  29. Collins A, Harrington V: Repair of oxidative DNA damage: assessing its contribution to cancer prevention. Mutagenesis 17 (6): 489-93, 2002.
  30. Landier W, Bhatia S, Eshelman DA, et al.: Development of risk-based guidelines for pediatric cancer survivors: the Children's Oncology Group Long-Term Follow-Up Guidelines from the Children's Oncology Group Late Effects Committee and Nursing Discipline. J Clin Oncol 22 (24): 4979-90, 2004.
  31. Diller L, Medeiros Nancarrow C, Shaffer K, et al.: Breast cancer screening in women previously treated for Hodgkin's disease: a prospective cohort study. J Clin Oncol 20 (8): 2085-91, 2002.
  32. Saslow D, Boetes C, Burke W, et al.: American Cancer Society guidelines for breast screening with MRI as an adjunct to mammography. CA Cancer J Clin 57 (2): 75-89, 2007 Mar-Apr.
  33. Berrington de Gonzalez A, Berg CD, Visvanathan K, et al.: Estimated risk of radiation-induced breast cancer from mammographic screening for young BRCA mutation carriers. J Natl Cancer Inst 101 (3): 205-9, 2009.
  34. Young KC, Burch A, Oduko JM: Radiation doses received in the UK Breast Screening Programme in 2001 and 2002. Br J Radiol 78 (927): 207-18, 2005.
  35. Spelic DC: Updated Trends in Mammography Dose and Image Quality. Silver Spring, Md: U.S. Food and Drug Administration, 2006. Available online. Last accessed August 18, 2011.
1|2|3|4

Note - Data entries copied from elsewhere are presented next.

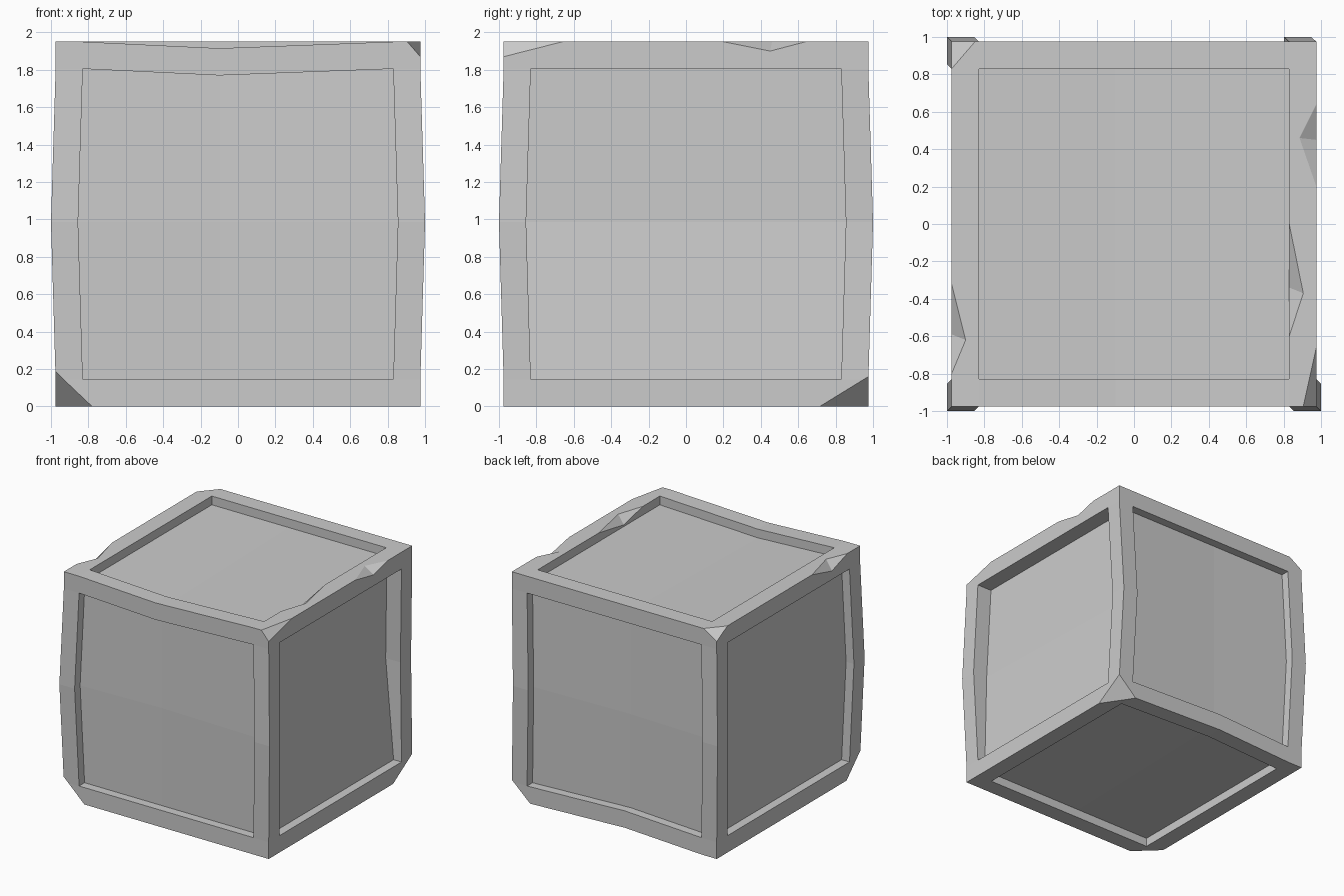
import bpy, bmesh
from mathutils import Vector
from itertools import product

if "Cube" in bpy.data.objects:
    bpy.data.objects.remove(bpy.data.objects["Cube"])

H, R, B = 0.975, 0.90, 0.83      # outer half size, panel level, frame inner edge
LV = [[-H, -R, -B, -0.1, B, R, H],   # x levels, with a middle cut
      [-H, -R, -B, B, R, H],         # y levels
      [-H, -R, -B, 0.01, B, R, H]]   # z levels


def filled(c):
    """Everything is solid except the shallow recess on each of the six sides."""
    if any(i < 0 or i > len(l) - 2 for i, l in zip(c, LV)):
        return False
    outer = [i in (0, len(l) - 2) for i, l in zip(c, LV)]
    inner = [2 <= i <= len(l) - 4 for i, l in zip(c, LV)]
    return not (sum(outer) == 1 and sum(inner) == 2)


def warp(x, y, z):
    """Hand-made irregularity: bowed posts, sagging beams, tilted right panel."""
    p = Vector((x, y, z + H))
    if abs(x) >= B and abs(y) >= B and z == 0.01:
        sx, sy = (1 if x > 0 else -1), (1 if y > 0 else -1)
        p.x += -0.028 if sx > 0 and sy > 0 else 0.025 * sx
        p.y += 0.025 * sy
    if x == -0.1 and y <= -B and z >= B:
        p.z -= 0.035
    if x == -0.1 and y >= B and z <= -B:
        p.z += 0.035
    if x == R and abs(y) <= B and abs(z) <= B and z > -B:
        p.x -= 0.065
    return p


# Crate body: skin of the solid cells
bm = bmesh.new()
verts = {}


def vert(idx):
    if idx not in verts:
        verts[idx] = bm.verts.new(warp(*(LV[a][idx[a]] for a in range(3))))
    return verts[idx]


for c in product(*(range(len(l) - 1) for l in LV)):
    if not filled(c):
        continue
    for a, s in product(range(3), (0, 1)):
        n = list(c)
        n[a] += 2 * s - 1
        if filled(n):
            continue
        u, v = (a + 1) % 3, (a + 2) % 3
        quad = []
        for du, dv in ((0, 0), (1, 0), (1, 1), (0, 1)):
            i = list(c)
            i[a] += s
            i[u] += du
            i[v] += dv
            quad.append(vert(tuple(i)))
        bm.faces.new(quad if s else quad[::-1])
me = bpy.data.meshes.new("crate")
bm.to_mesh(me)
bm.free()
crate = bpy.data.objects.new("crate", me)
bpy.context.collection.objects.link(crate)

# Chip cutters: tetrahedra enlarged about a point lying on the cut surface
cut = bmesh.new()


def chip(keep, rest, k=1.4):
    keep = [Vector(p) for p in keep]
    pivot = sum(keep, Vector()) / len(keep)
    vs = [cut.verts.new(pivot + k * (Vector(p) - pivot)) for p in keep + list(rest)]
    for i in range(4):
        cut.faces.new(vs[:i] + vs[i + 1:])


def corner(sx, sy, top, x, y, z):
    """Knock off a corner; x, y, z are where the cut meets the three edges."""
    X, Y, Z = sx * H, sy * H, 2 * H * top
    chip([(x, Y, Z), (X, y, Z), (X, Y, z)], [(X, Y, Z)])


def notch(edge_x, y0, y1, top_pt, side_pt):
    """V-shaped nick in a top edge running along y."""
    chip([top_pt, side_pt], [(edge_x, y0, 2 * H), (edge_x, y1, 2 * H)])


corner(1, -1, 1, 0.905, -0.66, 1.87)
corner(-1, 1, 1, -0.85, 0.83, 1.87)
corner(-1, -1, 0, -0.78, -0.79, 0.185)
corner(1, 1, 0, 0.80, 0.715, 0.16)
notch(H, 0.20, 0.64, (0.885, 0.46, 1.95), (H, 0.45, 1.90))
notch(-H, -0.80, -0.32, (-0.90, -0.62, 1.95), (-H, -0.59, 1.88))
notch(B, -0.60, 0.0, (0.905, -0.37, 1.95), (B, -0.34, 1.89))
bmesh.ops.recalc_face_normals(cut, faces=cut.faces)
cme = bpy.data.meshes.new("chip_cutters")
cut.to_mesh(cme)
cut.free()
cutter = bpy.data.objects.new("chip_cutters", cme)
cutter.hide_render = True
bpy.context.collection.objects.link(cutter)

mod = crate.modifiers.new("chips", 'BOOLEAN')
mod.operation = 'DIFFERENCE'
mod.solver = 'EXACT'
mod.object = cutter
bpy.context.view_layer.objects.active = crate
crate.select_set(True)
bpy.ops.object.modifier_apply(modifier=mod.name)
bpy.data.objects.remove(cutter)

WebMD Public Information from the National Cancer Institute

Last Updated: May 16, 2012
This information is not intended to replace the advice of a doctor. Healthwise disclaims any liability for the decisions you make based on this information.

Today on WebMD

Building a Support System
Blog
cancer fighting foods
SLIDESHOW
 
precancerous lesions slideshow
SLIDESHOW
quit smoking tips
SLIDESHOW
 
Jennifer Goodman Linn self-portrait
Blog
what is your cancer risk
HEALTH CHECK
 
colorectal cancer treatment advances
Video
breast cancer overview slideshow
SLIDESHOW
 
prostate cancer overview
SLIDESHOW
lung cancer overview slideshow
SLIDESHOW
 
ovarian cancer overview slideshow
SLIDESHOW
Actor Michael Douglas
Article